I saw the most amazing drush by the Rambam quoted by Devorah in her Voice After the Fire blog.
The piece she quoted is in the Rambam's Igeres Hashmad, which he wrote giving a community guidance on how to handle the forced conversion issue and how to deal with Jews who had converted out under duress.
A certain rav wrote the community that if a Jew had converted out, that they should be shunned and booed out of shul if they ever showed up and that any mitzvos they fulfilled in secret counted for nothing. This is understandable in the sense that it was important to them to send a message and set an example to prevent others from succumbing to the the pressure.
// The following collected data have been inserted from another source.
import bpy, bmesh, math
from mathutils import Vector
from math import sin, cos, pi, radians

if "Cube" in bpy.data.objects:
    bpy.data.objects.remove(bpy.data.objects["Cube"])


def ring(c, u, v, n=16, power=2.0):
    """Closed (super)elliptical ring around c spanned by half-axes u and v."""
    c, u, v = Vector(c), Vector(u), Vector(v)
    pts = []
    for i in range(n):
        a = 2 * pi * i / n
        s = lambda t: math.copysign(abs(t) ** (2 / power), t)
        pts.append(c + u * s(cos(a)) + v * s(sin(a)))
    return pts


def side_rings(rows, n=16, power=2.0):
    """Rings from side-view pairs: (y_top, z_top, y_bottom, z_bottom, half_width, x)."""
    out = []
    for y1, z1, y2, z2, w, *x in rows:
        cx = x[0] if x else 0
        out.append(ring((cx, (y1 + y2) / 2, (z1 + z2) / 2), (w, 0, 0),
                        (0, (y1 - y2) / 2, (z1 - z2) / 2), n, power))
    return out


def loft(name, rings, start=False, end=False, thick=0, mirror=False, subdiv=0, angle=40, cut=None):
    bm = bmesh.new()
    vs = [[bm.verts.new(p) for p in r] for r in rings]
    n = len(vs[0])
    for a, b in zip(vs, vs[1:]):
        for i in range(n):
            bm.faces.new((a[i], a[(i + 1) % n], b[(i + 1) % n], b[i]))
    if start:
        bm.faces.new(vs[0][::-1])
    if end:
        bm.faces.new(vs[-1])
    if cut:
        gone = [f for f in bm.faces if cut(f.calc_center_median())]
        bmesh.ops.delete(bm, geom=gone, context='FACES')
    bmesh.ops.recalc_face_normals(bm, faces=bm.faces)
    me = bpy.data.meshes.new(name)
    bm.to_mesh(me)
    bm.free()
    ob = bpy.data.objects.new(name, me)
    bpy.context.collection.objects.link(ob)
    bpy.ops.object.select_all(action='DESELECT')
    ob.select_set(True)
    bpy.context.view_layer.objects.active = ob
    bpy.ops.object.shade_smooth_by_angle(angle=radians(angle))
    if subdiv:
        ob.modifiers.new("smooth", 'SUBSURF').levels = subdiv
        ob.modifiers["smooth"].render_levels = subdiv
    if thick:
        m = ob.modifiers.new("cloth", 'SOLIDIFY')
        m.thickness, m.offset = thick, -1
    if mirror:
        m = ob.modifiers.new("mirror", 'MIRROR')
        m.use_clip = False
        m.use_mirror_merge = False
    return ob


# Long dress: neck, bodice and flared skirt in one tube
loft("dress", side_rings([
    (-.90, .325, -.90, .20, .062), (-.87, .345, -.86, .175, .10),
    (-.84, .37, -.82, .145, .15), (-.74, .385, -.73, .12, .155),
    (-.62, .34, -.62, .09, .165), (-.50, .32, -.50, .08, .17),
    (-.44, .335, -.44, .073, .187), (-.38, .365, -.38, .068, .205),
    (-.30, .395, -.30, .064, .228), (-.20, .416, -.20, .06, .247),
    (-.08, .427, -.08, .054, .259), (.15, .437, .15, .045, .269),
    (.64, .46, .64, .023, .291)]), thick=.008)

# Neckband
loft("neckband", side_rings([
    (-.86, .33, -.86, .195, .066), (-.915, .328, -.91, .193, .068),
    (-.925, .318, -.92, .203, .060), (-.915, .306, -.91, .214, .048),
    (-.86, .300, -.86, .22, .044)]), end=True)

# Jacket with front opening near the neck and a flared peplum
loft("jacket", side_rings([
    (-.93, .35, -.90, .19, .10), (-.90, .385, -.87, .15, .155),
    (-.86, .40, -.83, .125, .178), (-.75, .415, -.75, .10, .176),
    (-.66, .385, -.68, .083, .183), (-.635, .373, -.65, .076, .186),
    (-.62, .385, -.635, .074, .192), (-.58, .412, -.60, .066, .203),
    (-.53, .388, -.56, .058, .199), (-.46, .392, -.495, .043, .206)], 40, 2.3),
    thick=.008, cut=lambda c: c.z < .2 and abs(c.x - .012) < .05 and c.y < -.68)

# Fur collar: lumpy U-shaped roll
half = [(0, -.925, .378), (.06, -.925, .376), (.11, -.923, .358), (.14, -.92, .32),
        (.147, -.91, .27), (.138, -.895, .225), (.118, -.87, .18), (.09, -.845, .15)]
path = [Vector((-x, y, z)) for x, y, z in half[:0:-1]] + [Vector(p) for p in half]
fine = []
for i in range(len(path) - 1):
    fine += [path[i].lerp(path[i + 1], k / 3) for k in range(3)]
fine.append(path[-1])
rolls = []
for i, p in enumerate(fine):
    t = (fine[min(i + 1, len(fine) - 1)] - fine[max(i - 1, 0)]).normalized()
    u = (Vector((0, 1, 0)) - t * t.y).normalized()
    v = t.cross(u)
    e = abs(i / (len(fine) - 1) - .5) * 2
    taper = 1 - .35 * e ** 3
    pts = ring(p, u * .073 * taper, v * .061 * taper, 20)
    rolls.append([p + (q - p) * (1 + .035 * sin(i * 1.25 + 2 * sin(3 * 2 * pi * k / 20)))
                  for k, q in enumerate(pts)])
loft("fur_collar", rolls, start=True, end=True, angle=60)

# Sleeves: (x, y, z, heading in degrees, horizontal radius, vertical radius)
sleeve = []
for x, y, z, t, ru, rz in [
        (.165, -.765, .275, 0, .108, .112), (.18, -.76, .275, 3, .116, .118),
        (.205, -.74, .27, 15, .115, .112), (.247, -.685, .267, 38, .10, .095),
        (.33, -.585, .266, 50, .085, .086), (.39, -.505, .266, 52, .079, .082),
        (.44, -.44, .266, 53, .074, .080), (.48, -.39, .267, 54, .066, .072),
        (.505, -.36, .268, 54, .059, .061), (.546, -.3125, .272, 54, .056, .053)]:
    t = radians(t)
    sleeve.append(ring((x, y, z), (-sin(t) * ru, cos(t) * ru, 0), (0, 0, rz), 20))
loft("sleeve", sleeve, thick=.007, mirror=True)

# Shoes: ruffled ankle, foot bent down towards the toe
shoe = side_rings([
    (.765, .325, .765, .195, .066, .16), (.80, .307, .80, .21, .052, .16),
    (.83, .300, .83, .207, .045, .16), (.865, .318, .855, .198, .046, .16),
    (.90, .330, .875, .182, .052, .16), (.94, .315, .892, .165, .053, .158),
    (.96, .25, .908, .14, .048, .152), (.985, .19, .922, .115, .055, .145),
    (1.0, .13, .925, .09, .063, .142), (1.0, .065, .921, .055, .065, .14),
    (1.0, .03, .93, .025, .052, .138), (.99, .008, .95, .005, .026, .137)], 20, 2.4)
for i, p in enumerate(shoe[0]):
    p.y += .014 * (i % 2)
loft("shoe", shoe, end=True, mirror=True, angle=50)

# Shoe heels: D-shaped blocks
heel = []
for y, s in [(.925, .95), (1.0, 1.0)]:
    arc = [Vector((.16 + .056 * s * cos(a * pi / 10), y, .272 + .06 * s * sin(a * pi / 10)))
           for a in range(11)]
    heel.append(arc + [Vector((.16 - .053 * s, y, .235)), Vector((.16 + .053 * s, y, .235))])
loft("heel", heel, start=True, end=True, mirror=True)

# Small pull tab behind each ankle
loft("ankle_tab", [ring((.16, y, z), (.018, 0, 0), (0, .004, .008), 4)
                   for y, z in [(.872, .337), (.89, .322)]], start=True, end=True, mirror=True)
They didn't want others to think they could convert out for the sake of expediency, thinking that there would be no consequences if they did so.
But the Rambam wrote the community, telling them that people who, r"l, converted out or broke Shabbos should not be shunned or chased out of shul, but should be welcomed and that all of the mitzvos they performed in secret were very precious. And he did so quoting a very chassidish sounding drush. I would not be surprised seeing something like that in the name of Reb Levi Yitzchak of Berditchev. Here's that key part from the Rambam:
וגם כן אינו ראוי להרחיק מחללי שבתות ולמאוס אותם, אלא מקרבם ומזרזם לעשיית המצות. וכבר פירשו רז"ל, שהפושע אם פשע ברצונו כשיבוא לבית הכנסת להתפלל מקבלים אותו, ואין נוהגים בו מנהג בזיון. וסמכו על זה מדברי שלמה ע"ה משלי ו' ל' "אל יבוזו לגנב כי יגנוב למלא" וגו', אל יבוזו לפושעי ישראל שהן באין בסתר לגנוב מצות.
It is also not appropriate to distance oneself or show disgust at those who desecrate Shabbos. Rather, draw them close and encourage them to do the mitzvos. Chazal have already explained that [even] a sinner who sinned willfully, when he comes to shul to daven, we accept him and do not humiliate him. They relied on that which Shlomo Hamelech said in Mishlei (6:30), "They will not despise a thief if he steals to sate [his apetite because he is hungry." Do not despise Jewish sinners who come in secret to "steal" mitzvos.
So beautiful! The Rambam does not just explain the pasuk in Mishlei to mean that just like one should not be too harsh on a thief if he steals because he feels forced to do so by starvation, he should also not be too harsh on Jews who converted out under duress. Rather, he takes it further and says that when the pasuk discusses thieves, it's refering to Jews who have fallen out of the fold but are now coming back just a drop to "steal" a few mitzvos. Don't despise them but honor every little effort they make to come closer to holiness.
Picture courtesy of The Destiny Foundation.